If you have medical expenses, then it’s possible that you might receive a balance bill—the difference between what health insurance reimburses and a health-care provider charges.
Balance bills can affect consumers significantly, says Jack Hoadley, who is a research professor at Georgetown University’s Health Policy Institute and co-author of a June 2015 report on balance billing. Although specific numbers are difficult to come by, Hoadley says, “We know there are some pretty dramatic examples of it happening.”
Most states provide some balance-billing protection, although as of 2013—the latest data that are available—only 13 prevent it to some degree in the case of out-of-network health-care providers.
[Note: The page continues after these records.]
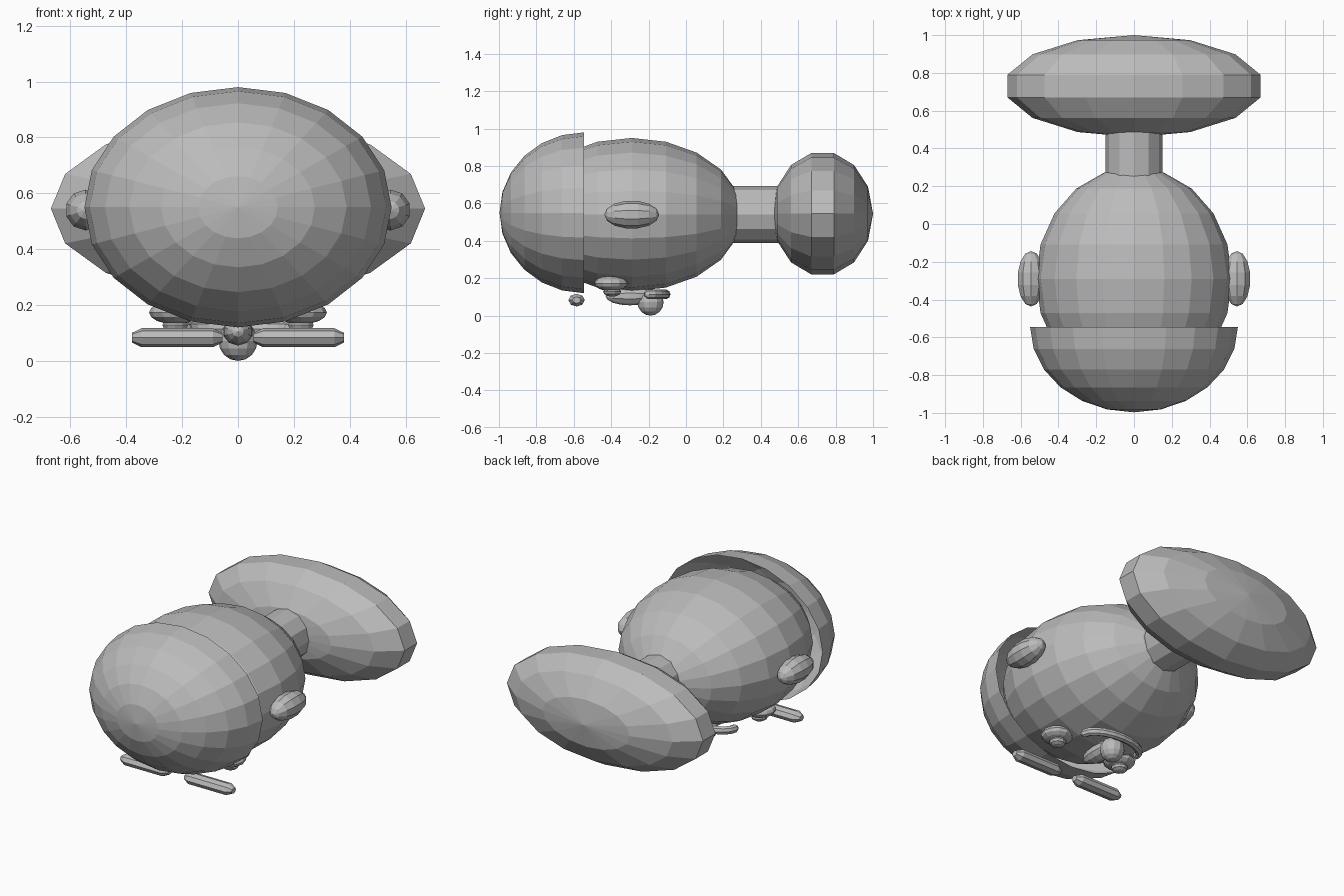
import bpy, bmesh, math
from mathutils import Matrix, Vector

if "Cube" in bpy.data.objects:
    bpy.data.objects.remove(bpy.data.objects["Cube"])

grey = bpy.data.materials.new("plain grey")
grey.diffuse_color = (0.5, 0.5, 0.5, 1)
grey.use_nodes = True
grey.node_tree.nodes["Principled BSDF"].inputs["Base Color"].default_value = grey.diffuse_color

TURN = {'z': Matrix.Identity(4),
        'y': Matrix.Rotation(math.radians(90), 4, 'X'),
        'x': Matrix.Rotation(math.radians(90), 4, 'Y')}


def finish(name, bm):
    me = bpy.data.meshes.new(name)
    bm.to_mesh(me)
    bm.free()
    me.materials.append(grey)
    ob = bpy.data.objects.new(name, me)
    bpy.context.collection.objects.link(ob)
    return ob


def ball(name, centre, radii, seg, rings, axis='y', cut_y=None):
    """Flat-faced ellipsoid; cut_y keeps only the open shell in front of it."""
    bm = bmesh.new()
    bmesh.ops.create_uvsphere(bm, u_segments=seg, v_segments=rings, radius=1)
    bmesh.ops.transform(bm, verts=bm.verts, matrix=Matrix.Translation(centre)
                        @ Matrix.Diagonal((*radii, 1)) @ TURN[axis])
    if cut_y is not None:
        bmesh.ops.delete(bm, geom=[v for v in bm.verts if v.co.y > cut_y + 0.001],
                         context='VERTS')
    return finish(name, bm)


def tube(name, points, ry, rz, sides=8):
    """Rounded tube along a path lying in a horizontal plane."""
    bm = bmesh.new()
    pts = [Vector(p) for p in points]
    n = len(pts)
    path = []
    t0 = (pts[0] - pts[1]).normalized()
    t1 = (pts[-1] - pts[-2]).normalized()
    path.append((pts[0] + t0 * ry * 0.8, 0.5, -t0))
    for i, p in enumerate(pts):
        t = (pts[min(i + 1, n - 1)] - pts[max(i - 1, 0)]).normalized()
        path.append((p, 1.0, t))
    path.append((pts[-1] + t1 * ry * 0.8, 0.5, t1))
    loops = []
    for p, s, t in path:
        side = Vector((-t.y, t.x, 0))
        loops.append([bm.verts.new(p + side * ry * s * math.cos(a)
                                   + Vector((0, 0, rz * s * math.sin(a))))
                      for a in [2 * math.pi * k / sides for k in range(sides)]])
    for a, b in zip(loops, loops[1:]):
        for k in range(sides):
            m = (k + 1) % sides
            bm.faces.new((a[k], a[m], b[m], b[k]))
    bm.faces.new(loops[0])
    bm.faces.new(loops[-1])
    bmesh.ops.recalc_face_normals(bm, faces=bm.faces)
    return finish(name, bm)


# head, open hair cap and torso
ball("head", (0, -0.29, 0.54), (0.52, 0.59, 0.41), 20, 10)
ball("hair", (0, -0.545, 0.55), (0.55, 0.452, 0.43), 20, 12, cut_y=-0.545)
ball("torso", (0, 0.73, 0.545), (0.687, 0.27, 0.333), 16, 7)

# neck
bm = bmesh.new()
bmesh.ops.create_cone(bm, cap_ends=True, segments=12, radius1=0.152, radius2=0.152,
                      depth=0.42, matrix=Matrix.Translation((0, 0.37, 0.54)) @ TURN['y'])
finish("neck", bm)

# paired features
for s, side in ((-1, "left"), (1, "right")):
    ball(side + "_ear", (s * 0.545, -0.29, 0.54), (0.075, 0.147, 0.075), 10, 7)
    ball(side + "_eye", (s * 0.225, -0.40, 0.173), (0.093, 0.09, 0.042), 12, 8, 'z')
    ball(side + "_pupil", (s * 0.225, -0.395, 0.128), (0.048, 0.048, 0.027), 10, 6, 'z')
    tube(side + "_eyebrow", [(s * 0.09, -0.585, 0.083), (s * 0.345, -0.585, 0.083)],
         0.044, 0.034)

# nose
ball("nose_bridge", (0, -0.30, 0.105), (0.055, 0.13, 0.05), 10, 8)
ball("nose_tip", (0, -0.19, 0.072), (0.07, 0.07, 0.072), 12, 8, 'z')

# mouth, curved towards the chin
mouth = [(0.19 * math.sin(a), -0.205 + 0.10 * math.cos(a), 0.114)
         for a in [math.radians(-90 + 18 * i) for i in range(11)]]
tube("mouth", mouth, 0.022, 0.025)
Hoadley believes that balance billing will increase, because today’s insurance plans include fewer providers and classify more doctors and hospitals as “out of network” to keep insurance costs low. Providers who are left out of an insurer’s network might not be so willing to take the insurer’s first offer, Hoadley says.
If you’re hit by a balance bill, you shouldn’t pay it immediately, experts say. Instead, you should try to negotiate the amount with the health-care provider, experts say. You should request an itemized bill of specific charges, so you can discuss line-by-line details.
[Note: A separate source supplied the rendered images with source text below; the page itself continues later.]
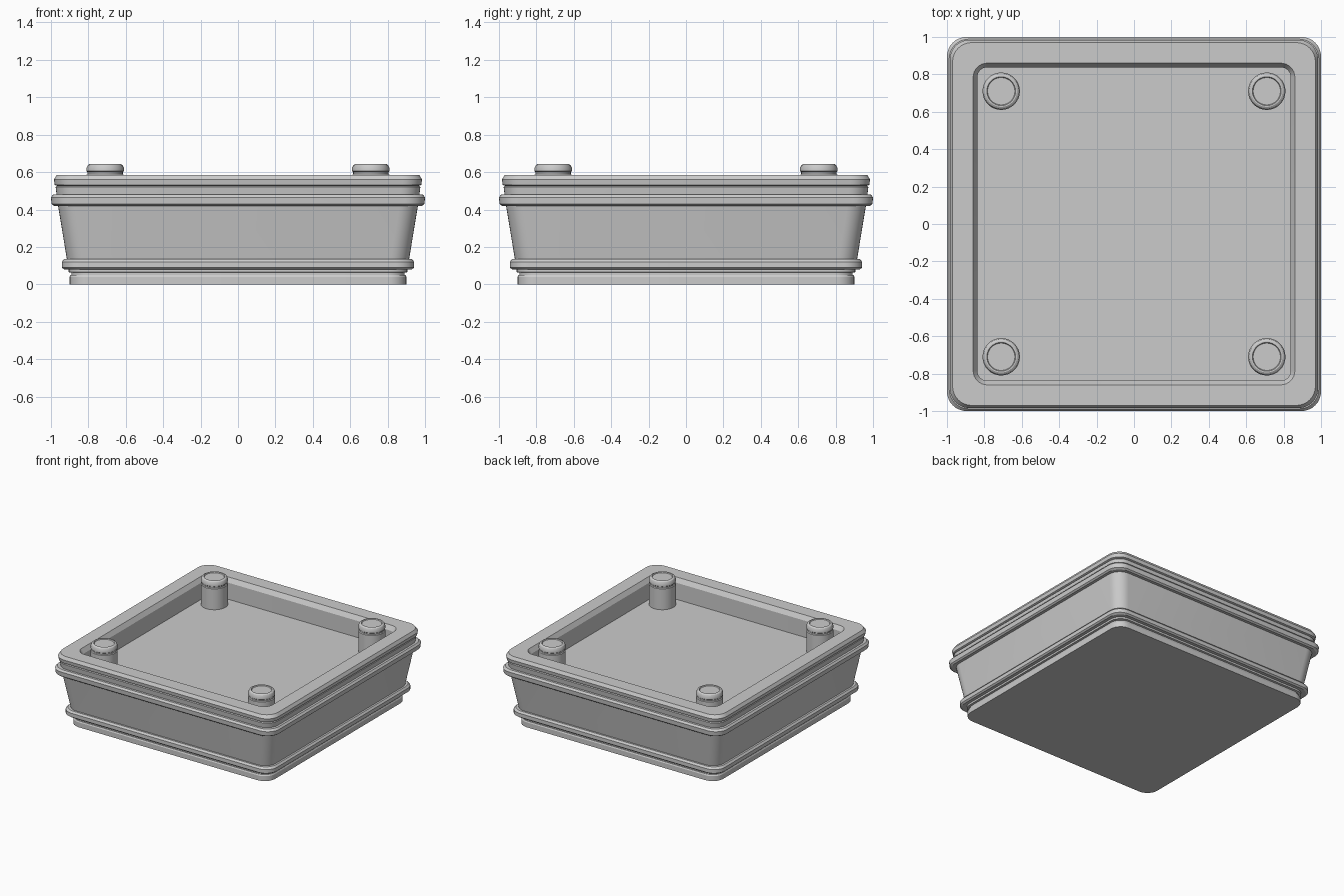
import bpy, bmesh
from math import sin, cos, pi

if "Cube" in bpy.data.objects:
    bpy.data.objects.remove(bpy.data.objects["Cube"])


def ring(half, radius, z, cx, cy, steps=8):
    """Rounded square outline; radius == half gives a circle."""
    pts = []
    for corner, (sx, sy) in enumerate([(1, 1), (-1, 1), (-1, -1), (1, -1)]):
        for i in range(steps + 1):
            a = (corner + i / steps) * pi / 2
            pts.append((cx + sx * (half - radius) + radius * cos(a),
                        cy + sy * (half - radius) + radius * sin(a), z))
    return pts


def loft(name, profile, center=(0, 0), cap_bottom=True):
    """Skin a stack of (half width, corner radius, z) outlines."""
    bm = bmesh.new()
    loops = [[bm.verts.new(p) for p in ring(h, r, z, *center)]
             for h, r, z in profile]
    n = len(loops[0])
    for a, b in zip(loops, loops[1:]):
        for i in range(n):
            j = (i + 1) % n
            bm.faces.new((a[i], a[j], b[j], b[i]))
    if cap_bottom:
        bm.faces.new(loops[0][::-1])
    bm.faces.new(loops[-1])
    bmesh.ops.remove_doubles(bm, verts=bm.verts, dist=1e-5)
    mesh = bpy.data.meshes.new(name)
    bm.to_mesh(mesh)
    bm.free()
    obj = bpy.data.objects.new(name, mesh)
    bpy.context.collection.objects.link(obj)
    bpy.ops.object.select_all(action='DESELECT')
    obj.select_set(True)
    bpy.context.view_layer.objects.active = obj
    bpy.ops.object.shade_smooth_by_angle(angle=0.45)
    return obj


# Outer side: foot, lower band, tapered wall, upper band, rim
outer = [(0.90, 0.0), (0.90, 0.04), (0.895, 0.05), (0.89, 0.05),
         (0.89, 0.062), (0.905, 0.065), (0.905, 0.08),
         (0.93, 0.08), (0.942, 0.09), (0.942, 0.12), (0.93, 0.135),
         (0.915, 0.135), (0.962, 0.42),
         (0.985, 0.42), (0.997, 0.43), (1.0, 0.465), (0.988, 0.48),
         (0.97, 0.48), (0.975, 0.52), (0.968, 0.527),
         (0.98, 0.532), (0.984, 0.56), (0.97, 0.585)]
# Inner side: chamfered lip down to the recessed floor
inner = [(0.86, 0.585), (0.838, 0.55), (0.838, 0.415)]
loft("tray_body", [(h, h - 0.9 * h + 0.005, z) for h, z in outer]
     + [(h, h - 0.785, z) for h, z in inner])

# Corner posts with a rounded cap and a shallow dish on top
post = [(0.1, 0.415), (0.1, 0.585), (0.094, 0.59), (0.094, 0.60),
        (0.1, 0.605), (0.1, 0.622), (0.093, 0.637), (0.084, 0.643),
        (0.077, 0.643), (0.073, 0.636)]
for sx, side in ((-1, "left"), (1, "right")):
    for sy, end in ((-1, "front"), (1, "back")):
        loft(f"post_{end}_{side}", [(r, r, z) for r, z in post],
             (sx * 0.71, sy * 0.71), cap_bottom=False)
Be cordial and inquiring and not agitated, “because you want to make sure you can get your point across,” says Erin Singleton of Patient Advocate Foundation. “Everything is negotiable.”
Kaiser Family Foundation lists how states protect consumers from balance billing at kff.org.